• **What you should do**
The answer must consist of each line below that contains the word "Euler", copied in full.

• **Given records**
........
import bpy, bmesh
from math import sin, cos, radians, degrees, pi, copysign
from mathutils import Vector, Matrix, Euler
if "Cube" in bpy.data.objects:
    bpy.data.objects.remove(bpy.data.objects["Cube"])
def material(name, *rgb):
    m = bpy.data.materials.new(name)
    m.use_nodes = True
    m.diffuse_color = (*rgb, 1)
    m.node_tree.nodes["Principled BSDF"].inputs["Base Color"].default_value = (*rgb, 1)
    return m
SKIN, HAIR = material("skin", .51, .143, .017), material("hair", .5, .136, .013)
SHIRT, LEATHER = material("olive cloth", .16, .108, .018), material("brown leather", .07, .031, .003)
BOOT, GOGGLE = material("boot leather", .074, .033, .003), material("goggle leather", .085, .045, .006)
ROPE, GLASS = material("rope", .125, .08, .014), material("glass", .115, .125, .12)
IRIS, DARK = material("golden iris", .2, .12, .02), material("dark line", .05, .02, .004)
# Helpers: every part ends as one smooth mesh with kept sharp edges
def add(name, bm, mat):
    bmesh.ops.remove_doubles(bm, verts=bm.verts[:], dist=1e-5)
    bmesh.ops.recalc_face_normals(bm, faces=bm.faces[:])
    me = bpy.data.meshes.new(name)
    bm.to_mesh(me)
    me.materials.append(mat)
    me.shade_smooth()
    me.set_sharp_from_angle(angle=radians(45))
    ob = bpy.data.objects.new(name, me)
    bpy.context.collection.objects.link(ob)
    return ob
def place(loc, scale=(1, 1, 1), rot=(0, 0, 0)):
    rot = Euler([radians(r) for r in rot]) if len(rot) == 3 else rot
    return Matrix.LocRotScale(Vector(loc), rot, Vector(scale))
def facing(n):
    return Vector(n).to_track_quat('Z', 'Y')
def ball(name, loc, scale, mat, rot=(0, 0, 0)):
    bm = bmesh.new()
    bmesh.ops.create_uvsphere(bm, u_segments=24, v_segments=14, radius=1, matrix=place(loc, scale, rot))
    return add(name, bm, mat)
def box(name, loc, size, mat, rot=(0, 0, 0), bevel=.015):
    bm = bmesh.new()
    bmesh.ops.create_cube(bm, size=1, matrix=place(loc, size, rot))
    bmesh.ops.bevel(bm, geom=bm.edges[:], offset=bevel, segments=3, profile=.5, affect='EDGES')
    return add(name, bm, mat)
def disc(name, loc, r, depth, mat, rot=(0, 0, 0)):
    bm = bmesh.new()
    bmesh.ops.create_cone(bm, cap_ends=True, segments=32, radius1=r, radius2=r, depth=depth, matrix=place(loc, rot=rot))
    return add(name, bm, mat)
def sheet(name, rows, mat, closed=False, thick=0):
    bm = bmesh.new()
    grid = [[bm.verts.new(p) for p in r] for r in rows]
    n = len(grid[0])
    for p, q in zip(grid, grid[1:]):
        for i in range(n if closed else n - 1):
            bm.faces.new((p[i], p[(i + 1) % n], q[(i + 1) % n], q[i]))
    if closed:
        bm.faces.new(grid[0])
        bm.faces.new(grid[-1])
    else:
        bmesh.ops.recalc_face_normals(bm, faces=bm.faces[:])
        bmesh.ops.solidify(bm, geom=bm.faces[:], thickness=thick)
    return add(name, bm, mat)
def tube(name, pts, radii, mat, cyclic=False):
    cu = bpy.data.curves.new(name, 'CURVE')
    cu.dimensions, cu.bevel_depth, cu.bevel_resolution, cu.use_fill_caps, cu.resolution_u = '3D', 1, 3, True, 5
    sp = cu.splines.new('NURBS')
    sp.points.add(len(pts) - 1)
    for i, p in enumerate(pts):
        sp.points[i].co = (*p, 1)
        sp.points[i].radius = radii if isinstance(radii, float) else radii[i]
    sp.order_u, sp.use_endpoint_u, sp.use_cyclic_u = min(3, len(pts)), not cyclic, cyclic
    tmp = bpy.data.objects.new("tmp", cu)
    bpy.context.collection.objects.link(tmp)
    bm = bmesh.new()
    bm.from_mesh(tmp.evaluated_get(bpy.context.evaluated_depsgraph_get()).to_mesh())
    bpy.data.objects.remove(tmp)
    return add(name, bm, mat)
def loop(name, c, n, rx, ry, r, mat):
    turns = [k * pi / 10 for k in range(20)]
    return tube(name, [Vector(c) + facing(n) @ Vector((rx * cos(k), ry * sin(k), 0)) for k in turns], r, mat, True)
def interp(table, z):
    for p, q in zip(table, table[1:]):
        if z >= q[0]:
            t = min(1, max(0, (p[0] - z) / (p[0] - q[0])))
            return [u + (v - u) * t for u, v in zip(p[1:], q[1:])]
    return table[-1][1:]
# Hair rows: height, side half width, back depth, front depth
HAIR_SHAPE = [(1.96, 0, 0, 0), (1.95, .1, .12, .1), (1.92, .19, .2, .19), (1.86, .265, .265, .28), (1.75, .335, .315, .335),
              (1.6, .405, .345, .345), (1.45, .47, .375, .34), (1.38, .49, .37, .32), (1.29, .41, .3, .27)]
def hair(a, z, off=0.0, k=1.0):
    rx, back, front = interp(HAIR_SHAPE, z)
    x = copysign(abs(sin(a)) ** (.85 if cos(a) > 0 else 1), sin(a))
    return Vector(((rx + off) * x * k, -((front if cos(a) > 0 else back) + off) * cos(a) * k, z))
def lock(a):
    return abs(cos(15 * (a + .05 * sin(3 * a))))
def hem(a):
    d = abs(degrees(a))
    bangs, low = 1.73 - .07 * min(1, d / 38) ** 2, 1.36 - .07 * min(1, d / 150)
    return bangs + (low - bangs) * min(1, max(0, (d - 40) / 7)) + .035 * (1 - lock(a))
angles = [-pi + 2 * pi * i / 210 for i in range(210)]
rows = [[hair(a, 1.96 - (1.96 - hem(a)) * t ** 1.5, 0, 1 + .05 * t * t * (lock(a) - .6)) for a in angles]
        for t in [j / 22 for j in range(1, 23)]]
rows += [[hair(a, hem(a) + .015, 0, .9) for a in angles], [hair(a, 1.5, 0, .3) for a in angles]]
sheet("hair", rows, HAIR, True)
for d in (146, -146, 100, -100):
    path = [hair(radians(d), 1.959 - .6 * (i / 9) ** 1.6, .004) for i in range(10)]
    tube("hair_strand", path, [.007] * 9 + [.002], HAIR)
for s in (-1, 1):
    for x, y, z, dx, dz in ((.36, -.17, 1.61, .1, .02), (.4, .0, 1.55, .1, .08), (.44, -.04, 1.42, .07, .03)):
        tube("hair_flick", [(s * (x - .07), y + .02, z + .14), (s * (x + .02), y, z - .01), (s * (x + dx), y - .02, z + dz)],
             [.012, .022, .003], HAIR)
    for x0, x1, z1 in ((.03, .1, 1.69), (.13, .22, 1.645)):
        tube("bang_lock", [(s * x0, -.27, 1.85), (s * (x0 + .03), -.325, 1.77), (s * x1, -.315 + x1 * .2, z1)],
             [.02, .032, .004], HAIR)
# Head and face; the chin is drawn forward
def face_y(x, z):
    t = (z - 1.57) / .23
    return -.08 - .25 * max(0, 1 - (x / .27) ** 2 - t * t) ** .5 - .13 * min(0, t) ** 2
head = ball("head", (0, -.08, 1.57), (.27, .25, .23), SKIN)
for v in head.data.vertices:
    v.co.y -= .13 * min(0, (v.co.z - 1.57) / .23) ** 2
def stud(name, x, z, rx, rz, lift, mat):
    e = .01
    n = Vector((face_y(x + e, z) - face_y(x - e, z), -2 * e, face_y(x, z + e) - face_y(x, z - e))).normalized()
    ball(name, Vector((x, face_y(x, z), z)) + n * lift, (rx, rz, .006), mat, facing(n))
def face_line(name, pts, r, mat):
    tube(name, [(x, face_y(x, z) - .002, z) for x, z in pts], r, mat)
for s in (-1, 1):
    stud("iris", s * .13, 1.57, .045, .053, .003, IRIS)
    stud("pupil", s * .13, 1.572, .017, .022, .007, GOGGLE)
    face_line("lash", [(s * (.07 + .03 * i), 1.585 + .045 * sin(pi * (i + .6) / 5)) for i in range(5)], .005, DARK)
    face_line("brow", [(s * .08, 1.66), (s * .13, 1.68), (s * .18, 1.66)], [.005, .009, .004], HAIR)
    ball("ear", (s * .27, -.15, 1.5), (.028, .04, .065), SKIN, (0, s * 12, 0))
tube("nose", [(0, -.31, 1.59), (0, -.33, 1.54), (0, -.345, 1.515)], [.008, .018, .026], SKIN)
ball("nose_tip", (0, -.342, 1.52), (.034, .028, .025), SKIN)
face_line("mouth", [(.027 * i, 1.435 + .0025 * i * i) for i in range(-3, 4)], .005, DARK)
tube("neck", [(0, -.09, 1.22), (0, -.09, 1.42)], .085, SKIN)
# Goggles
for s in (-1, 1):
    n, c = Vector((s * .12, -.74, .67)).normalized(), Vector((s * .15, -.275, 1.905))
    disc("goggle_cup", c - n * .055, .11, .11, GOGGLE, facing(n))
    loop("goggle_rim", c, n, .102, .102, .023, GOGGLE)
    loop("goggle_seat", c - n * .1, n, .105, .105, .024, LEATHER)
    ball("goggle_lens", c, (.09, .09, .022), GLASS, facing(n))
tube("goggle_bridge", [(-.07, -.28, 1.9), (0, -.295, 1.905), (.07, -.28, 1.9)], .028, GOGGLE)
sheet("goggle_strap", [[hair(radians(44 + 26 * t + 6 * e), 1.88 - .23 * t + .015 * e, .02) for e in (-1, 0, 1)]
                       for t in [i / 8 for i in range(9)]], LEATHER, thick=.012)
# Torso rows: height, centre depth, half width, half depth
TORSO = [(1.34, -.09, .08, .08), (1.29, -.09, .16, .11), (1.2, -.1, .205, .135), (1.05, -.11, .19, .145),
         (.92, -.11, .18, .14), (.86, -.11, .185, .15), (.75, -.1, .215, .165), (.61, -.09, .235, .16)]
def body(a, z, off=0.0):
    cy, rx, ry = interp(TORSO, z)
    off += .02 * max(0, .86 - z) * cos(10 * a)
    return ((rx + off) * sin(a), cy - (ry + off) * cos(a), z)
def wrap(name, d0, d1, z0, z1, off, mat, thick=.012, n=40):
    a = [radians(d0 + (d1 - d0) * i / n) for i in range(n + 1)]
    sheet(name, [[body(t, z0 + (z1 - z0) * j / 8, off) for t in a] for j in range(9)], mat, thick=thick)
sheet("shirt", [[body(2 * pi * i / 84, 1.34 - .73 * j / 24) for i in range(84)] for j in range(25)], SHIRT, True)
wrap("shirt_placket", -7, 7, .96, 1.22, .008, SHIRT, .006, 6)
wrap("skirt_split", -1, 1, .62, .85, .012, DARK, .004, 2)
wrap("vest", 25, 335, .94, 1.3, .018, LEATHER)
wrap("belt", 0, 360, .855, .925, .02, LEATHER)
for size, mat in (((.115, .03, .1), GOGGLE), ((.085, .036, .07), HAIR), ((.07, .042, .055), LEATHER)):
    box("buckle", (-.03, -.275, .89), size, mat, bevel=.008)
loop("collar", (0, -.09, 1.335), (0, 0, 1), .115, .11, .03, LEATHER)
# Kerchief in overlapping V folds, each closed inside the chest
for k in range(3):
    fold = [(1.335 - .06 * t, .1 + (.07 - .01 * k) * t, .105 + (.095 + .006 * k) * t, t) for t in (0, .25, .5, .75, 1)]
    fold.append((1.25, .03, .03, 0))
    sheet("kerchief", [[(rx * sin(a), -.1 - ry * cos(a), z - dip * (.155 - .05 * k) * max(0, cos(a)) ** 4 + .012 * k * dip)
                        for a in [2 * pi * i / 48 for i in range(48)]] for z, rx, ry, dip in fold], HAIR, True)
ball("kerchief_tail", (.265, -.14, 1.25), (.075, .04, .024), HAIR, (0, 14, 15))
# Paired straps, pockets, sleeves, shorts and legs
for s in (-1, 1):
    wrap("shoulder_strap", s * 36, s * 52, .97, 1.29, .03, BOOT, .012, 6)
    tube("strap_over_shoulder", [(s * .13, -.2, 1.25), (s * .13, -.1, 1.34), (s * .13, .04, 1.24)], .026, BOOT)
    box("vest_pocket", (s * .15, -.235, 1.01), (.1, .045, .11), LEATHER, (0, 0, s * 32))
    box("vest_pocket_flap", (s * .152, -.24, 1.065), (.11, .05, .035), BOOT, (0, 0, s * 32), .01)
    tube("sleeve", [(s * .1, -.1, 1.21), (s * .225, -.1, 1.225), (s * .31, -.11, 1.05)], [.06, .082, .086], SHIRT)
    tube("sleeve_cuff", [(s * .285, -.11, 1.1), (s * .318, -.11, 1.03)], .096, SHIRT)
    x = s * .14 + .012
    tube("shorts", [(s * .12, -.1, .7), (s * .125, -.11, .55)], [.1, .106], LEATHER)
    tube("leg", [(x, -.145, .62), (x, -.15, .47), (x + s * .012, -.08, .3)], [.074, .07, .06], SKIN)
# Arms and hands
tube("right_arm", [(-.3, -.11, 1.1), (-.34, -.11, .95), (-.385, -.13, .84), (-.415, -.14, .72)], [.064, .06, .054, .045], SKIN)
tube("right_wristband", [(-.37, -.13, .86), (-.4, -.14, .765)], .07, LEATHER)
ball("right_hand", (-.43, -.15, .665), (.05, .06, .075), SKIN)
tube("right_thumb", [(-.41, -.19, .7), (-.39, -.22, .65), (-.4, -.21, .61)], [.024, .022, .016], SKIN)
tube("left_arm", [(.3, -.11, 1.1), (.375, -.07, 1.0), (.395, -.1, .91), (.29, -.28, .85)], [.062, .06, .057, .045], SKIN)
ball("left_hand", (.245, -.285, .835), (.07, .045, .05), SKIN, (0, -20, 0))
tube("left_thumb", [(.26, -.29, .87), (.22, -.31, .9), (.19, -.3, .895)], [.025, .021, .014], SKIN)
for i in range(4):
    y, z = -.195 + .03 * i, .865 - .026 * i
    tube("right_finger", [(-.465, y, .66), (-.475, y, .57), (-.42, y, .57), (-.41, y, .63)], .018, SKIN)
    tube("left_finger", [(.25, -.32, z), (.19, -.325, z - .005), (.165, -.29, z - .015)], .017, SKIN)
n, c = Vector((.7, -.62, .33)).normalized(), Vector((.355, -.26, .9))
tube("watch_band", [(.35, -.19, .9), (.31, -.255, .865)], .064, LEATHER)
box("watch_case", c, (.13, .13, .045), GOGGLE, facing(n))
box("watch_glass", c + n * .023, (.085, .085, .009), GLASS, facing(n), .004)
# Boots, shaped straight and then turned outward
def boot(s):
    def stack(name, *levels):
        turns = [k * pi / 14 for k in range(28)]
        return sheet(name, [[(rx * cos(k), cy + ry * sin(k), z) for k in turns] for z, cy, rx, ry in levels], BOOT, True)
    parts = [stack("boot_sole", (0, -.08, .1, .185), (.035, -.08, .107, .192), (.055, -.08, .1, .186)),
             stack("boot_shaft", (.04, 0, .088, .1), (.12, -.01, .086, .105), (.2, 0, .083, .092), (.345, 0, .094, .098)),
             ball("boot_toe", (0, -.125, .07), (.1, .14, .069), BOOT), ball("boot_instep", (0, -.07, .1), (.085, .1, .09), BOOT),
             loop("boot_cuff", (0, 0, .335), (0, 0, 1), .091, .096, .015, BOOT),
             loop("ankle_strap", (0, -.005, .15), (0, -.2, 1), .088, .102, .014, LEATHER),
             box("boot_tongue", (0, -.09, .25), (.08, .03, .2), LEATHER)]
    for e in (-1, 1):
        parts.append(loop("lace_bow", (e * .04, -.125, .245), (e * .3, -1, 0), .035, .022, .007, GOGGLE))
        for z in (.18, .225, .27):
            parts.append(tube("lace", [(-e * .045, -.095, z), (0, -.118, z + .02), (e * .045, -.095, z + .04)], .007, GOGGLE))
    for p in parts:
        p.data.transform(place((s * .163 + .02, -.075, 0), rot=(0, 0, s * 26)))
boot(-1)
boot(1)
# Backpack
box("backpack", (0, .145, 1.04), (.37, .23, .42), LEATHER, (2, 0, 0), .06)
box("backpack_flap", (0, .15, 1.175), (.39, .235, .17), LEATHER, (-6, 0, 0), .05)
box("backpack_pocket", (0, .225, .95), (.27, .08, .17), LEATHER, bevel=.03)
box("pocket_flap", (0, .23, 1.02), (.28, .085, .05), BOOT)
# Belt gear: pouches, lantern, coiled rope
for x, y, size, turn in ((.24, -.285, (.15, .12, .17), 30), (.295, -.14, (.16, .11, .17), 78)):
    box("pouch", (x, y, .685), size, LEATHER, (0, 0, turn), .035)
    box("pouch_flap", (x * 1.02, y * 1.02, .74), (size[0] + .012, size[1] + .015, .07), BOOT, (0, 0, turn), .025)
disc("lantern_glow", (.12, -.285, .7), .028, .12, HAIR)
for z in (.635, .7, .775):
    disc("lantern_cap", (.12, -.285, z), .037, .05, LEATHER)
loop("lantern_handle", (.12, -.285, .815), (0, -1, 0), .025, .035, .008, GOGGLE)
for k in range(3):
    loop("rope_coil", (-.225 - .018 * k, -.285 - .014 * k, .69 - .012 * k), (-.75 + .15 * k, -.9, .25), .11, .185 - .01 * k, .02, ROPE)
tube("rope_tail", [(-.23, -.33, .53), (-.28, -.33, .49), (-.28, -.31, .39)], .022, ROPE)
........
• **Response**
from mathutils import Vector, Matrix, Euler
    rot = Euler([radians(r) for r in rot]) if len(rot) == 3 else rot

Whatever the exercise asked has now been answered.